Allergies - NIH Research Shows a Pets Help Children to Avoid Developing Allergies
The following is a reprint of an National Institute of Health news release
that discusses recent findings that the presence of pets may help children
to resist developing allergies.
Multiple Pets May Decrease Children's Allergy Risk
What to do to prevent or remove pet and dust mite allergens?
- Remove carpeting and replace with wood, tile, linoleum, or vinyl floor covering. Remove cloth drapes and blinds. (If you have carpet, vacuum every day.) Vacuuming your carpets and upholstery every week can help.
See the caution about vacuuming below under tips. Vacuums with high-efficiency filters pick up more dust mites, but even standard vacuums work well enough.
- Reduce Temperature and humidity: Dust mites love warm, humid conditions, above 70 F (21 C) and 50% humidity
Temperature: Keep the thermostat in the house below 70 degrees.
Humidity: Effective control of mites would require the maintenance of relative humidity's below 50 percent.
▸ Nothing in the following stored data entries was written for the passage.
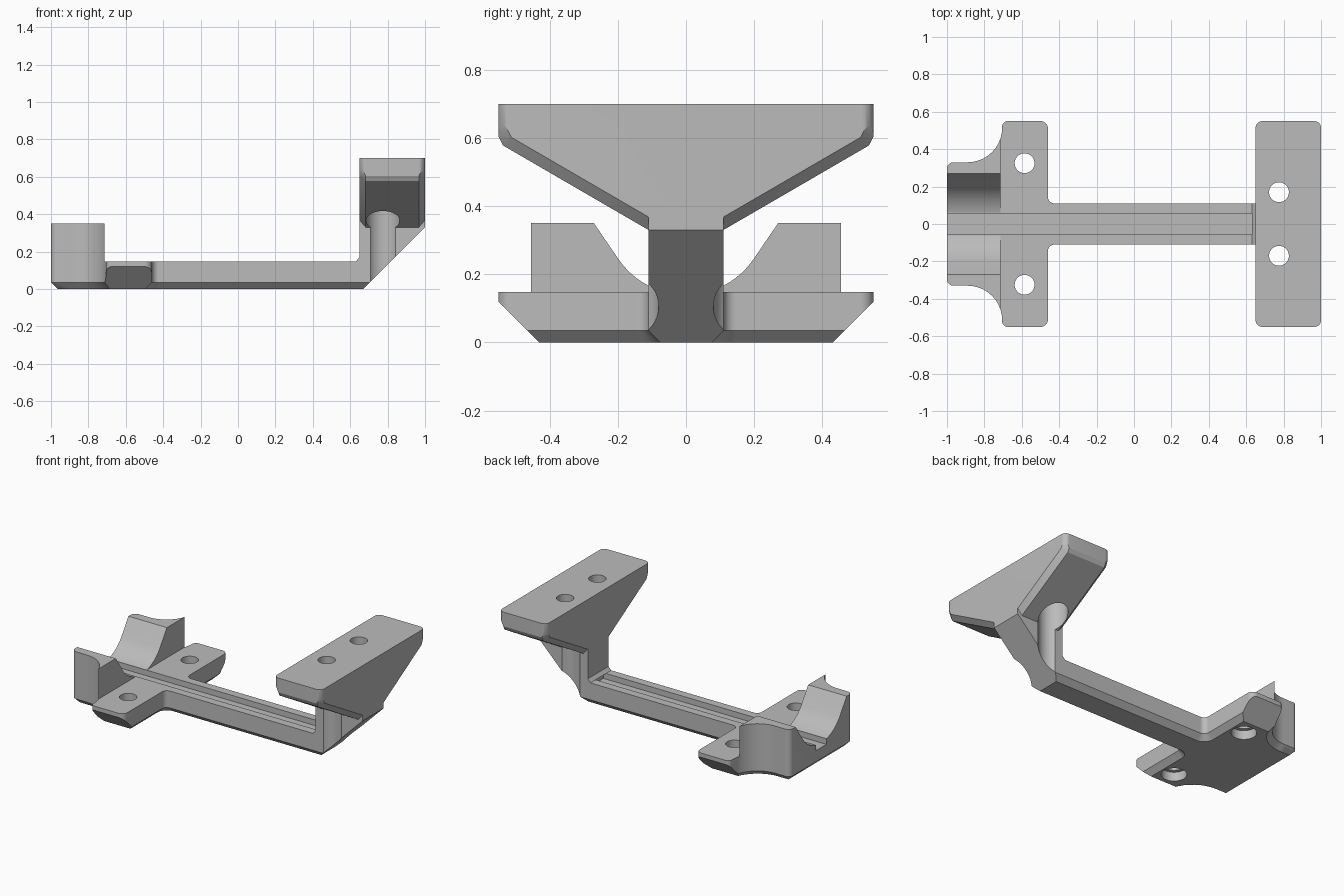
import bpy, bmesh, math
from mathutils import Vector

cube = bpy.data.objects.get("Cube")
if cube:
    bpy.data.objects.remove(cube)

grey = bpy.data.materials.new("plain grey")
grey.use_nodes = True
COLOUR = (0.5, 0.5, 0.5, 1)
grey.diffuse_color = COLOUR
grey.node_tree.nodes["Principled BSDF"].inputs["Base Color"].default_value = COLOUR


def outline(corners, inset=0.0, steps=10):
    """Clockwise right-angled outline with rounded corners, moved inward by inset."""
    data, n = [], len(corners)
    for i, (x, y, r) in enumerate(corners):
        p = Vector((x, y))
        d1 = (p - Vector(corners[i - 1][:2])).normalized()
        d2 = (Vector(corners[(i + 1) % n][:2]) - p).normalized()
        p += inset * Vector((d1.y + d2.y, -d1.x - d2.x))
        convex = d1.x * d2.y - d1.y * d2.x < 0
        r = max(r - inset, 0) if convex else r + inset
        centre = p + r * (d2 - d1)
        for k in range(steps + 1):
            t = math.pi / 2 * k / steps
            data.append(centre - r * (d2 * math.cos(t) - d1 * math.sin(t)))
    return data


def loft(name, rings, axis="z"):
    """Solid through (points, position) rings stacked along an axis."""
    place = {"x": lambda a, b, h: (h, a, b),
             "y": lambda a, b, h: (a, h, b),
             "z": lambda a, b, h: (a, b, h)}[axis]
    bm = bmesh.new()
    loops = [[bm.verts.new(place(p[0], p[1], h)) for p in pts] for pts, h in rings]
    n = len(loops[0])
    bm.faces.new(loops[0])
    bm.faces.new(loops[-1])
    for low, high in zip(loops, loops[1:]):
        for i in range(n):
            j = (i + 1) % n
            bm.faces.new((low[i], low[j], high[j], high[i]))
    bmesh.ops.remove_doubles(bm, verts=bm.verts, dist=1e-5)
    bmesh.ops.recalc_face_normals(bm, faces=bm.faces)
    mesh = bpy.data.meshes.new(name)
    bm.to_mesh(mesh)
    bm.free()
    obj = bpy.data.objects.new(name, mesh)
    bpy.context.scene.collection.objects.link(obj)
    return obj


def prism(name, pts, axis, a, b):
    return loft(name, [(pts, a), (pts, b)], axis)


def rod(x, y, r, a, b, sides=40):
    pts = [(x + r * math.cos(math.tau * k / sides), y + r * math.sin(math.tau * k / sides))
           for k in range(sides)]
    return prism("drill", pts, "z", a, b)


def combine(obj, tools, operation="DIFFERENCE"):
    """Apply booleans and discard the tools."""
    for tool in tools:
        tool.hide_render = True
        mod = obj.modifiers.new("cut", "BOOLEAN")
        mod.operation, mod.solver, mod.object = operation, "EXACT", tool
    bpy.context.view_layer.update()
    graph = bpy.context.evaluated_depsgraph_get()
    mesh = bpy.data.meshes.new_from_object(obj.evaluated_get(graph))
    obj.modifiers.clear()
    obj.data = mesh
    for tool in tools:
        bpy.data.objects.remove(tool)


def mirrored(half):
    return half + [(-p[0], p[1]) for p in reversed(half)]


TOP, CHAMFER = 0.148, 0.035
half = [(-1, 0.33, 0.035), (-0.705, 0.33, 0.184), (-0.705, 0.55, 0.03),
        (-0.46, 0.55, 0.04), (-0.46, 0.11, 0.035), (0.9, 0.11, 0)]
plan = half + [(x, -y, r) for x, y, r in reversed(half)]


def arm_drills():
    drills = []
    for y in (-0.17, 0.17):
        drills += [rod(0.775, y, 0.09, -0.1, 0.55), rod(0.775, y, 0.053, 0.5, 0.8)]
    return drills


# Mounting base: chamfered plan with sloped wing ends, groove and screw holes
base = loft("mounting_base", [(outline(plan, CHAMFER), 0), (outline(plan), CHAMFER),
                              (outline(plan), TOP)])
cuts = [prism("end_slope", [(0.63, -0.04), (0.83, 0.16), (1, 0.16), (1, -0.04)], "y", -0.3, 0.3),
        prism("groove", [(-0.055, 0.11), (0.055, 0.11), (0.055, 0.2), (-0.055, 0.2)],
              "x", -1.1, 0.65)]
for s in (-1, 1):
    cuts.append(prism("wing_slope", [(s * 0.39, -0.04), (s * 0.6, 0.17), (s * 0.6, -0.04)],
                      "x", -0.9, -0.3))
    cuts += [rod(-0.585, s * 0.325, 0.077, -0.1, 0.06), rod(-0.585, s * 0.325, 0.053, 0.03, 0.3)]
combine(base, cuts + arm_drills())

# Cradle: two raised jaws with a round-bottomed trough between them
cradle = prism("cradle", outline(plan), "z", TOP, 0.35)
R = 0.24
arc = [(R * math.sin(t), 0.14 + R * (1 - math.cos(t)))
       for t in (math.radians(56) * k / 12 for k in range(12, 0, -1))]
trough = mirrored([(0.31, 0.41), (0.27, 0.35)] + arc)
combine(cradle, [prism("trough", trough, "x", -1.2, -0.5),
                 prism("trim", [(-0.715, -1), (1.2, -1), (1.2, 1), (-0.715, 1)], "z", 0, 0.5)])

# Arm head: tapered block with chamfered underside and rounded corners
arm = prism("support_arm", mirrored([(0.55, 0.70), (0.55, 0.605), (0.537, 0.578), (0.11, 0.33)]),
            "x", 0.65, 1)
bm = bmesh.new()
bm.from_mesh(arm.data)
slanted = []
for e in bm.edges:
    a, b = (v.co for v in e.verts)
    if max(a.z, b.z) < 0.61 and a.y * b.y > 0 and abs(a.y - b.y) > 0.01:
        slanted.append(e)
bmesh.ops.bevel(bm, geom=slanted, offset=0.033, segments=1, affect="EDGES")
bm.to_mesh(arm.data)
bm.free()
r = 0.035
corners = [(0.65, -0.55, r), (0.65, 0.55, r), (1, 0.55, r), (1, -0.55, r)]
combine(arm, [prism("rounding", outline(corners), "z", 0.2, 0.9)], "INTERSECT")

# Arm column, leaning out at 45 degrees under the head
column = prism("column", [(0.63, TOP), (0.65, 0.17), (0.65, 0.37), (1, 0.37), (1, 0.33),
                          (0.67 + TOP, TOP)], "y", -0.11, 0.11)
combine(arm, [column], "UNION")
combine(arm, arm_drills())

# Finish
for obj in bpy.context.selected_objects:
    obj.select_set(False)
for obj in (base, cradle, arm):
    obj.data.materials.clear()
    obj.data.materials.append(grey)
    obj.select_set(True)
bpy.context.view_layer.objects.active = base
bpy.ops.object.shade_smooth_by_angle(angle=math.radians(25))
A study (Feb 2005) by Kingston University (London UK) shows that simply by leaving your bed unmade each morning, with the sheets to be exposed to the air, allows the sheets to dry out, and substantially reduces the numbers of dust mites.
Some researchers feel it is important to focus on decreasing indoor humidity, especially during the winter period to reduce dust mite populations. One might forsake humidifier use during winter periods (or limit it to the bedroom only at night, then ventilate the room during the day). It will help to use dehumidifiers during high-humidity periods, or use central air conditioning. So if you use a humidifier in the winter, adjust it to produce 35% to 45% humidity. Some humidifiers have this control built in; with others, you'll need a humidity gauge (usually sold with a thermometer at Costco, Sam's Club, Wal-Mart, Target, etc.). And generally, homes that have their air conditioners on constantly in the summer and dry heat in the winter have lower mite counts than non-air conditioned homes.
- Protect Bedding - The most effective means is to enclose
the mattress top and sides with a plastic cover or other
dust mite impervious cover (available here, click on allergy bedding on the left in the new page), thoroughly vacuuming mattress pillows and the base of the bed. Put an airtight plastic or polyurethane cover over your mattress.
This is the method recommended by Consumer Reports (see
their article here). This tip is number one for a reason: it is in your bed
(including the baby's crib) that you are closest to the mites and their feces and enclosing the mattress and pillows in a dust mite cover virtually eliminates the mites here.
There is a website,
The Allergy Store, that we recommend that sells allergy controls, like the dustmite-proof fitted sheets. Mattresses covered with "fitted sheets" help prevent the accumulation of human skin scales on the surface.
These sheets have the advantage of being waterproof, too, which
helps protect your mattress from spills, babies and toddler's
this page for much more information about dust mites and how to control them.
This page was updated on 30-Mar-2016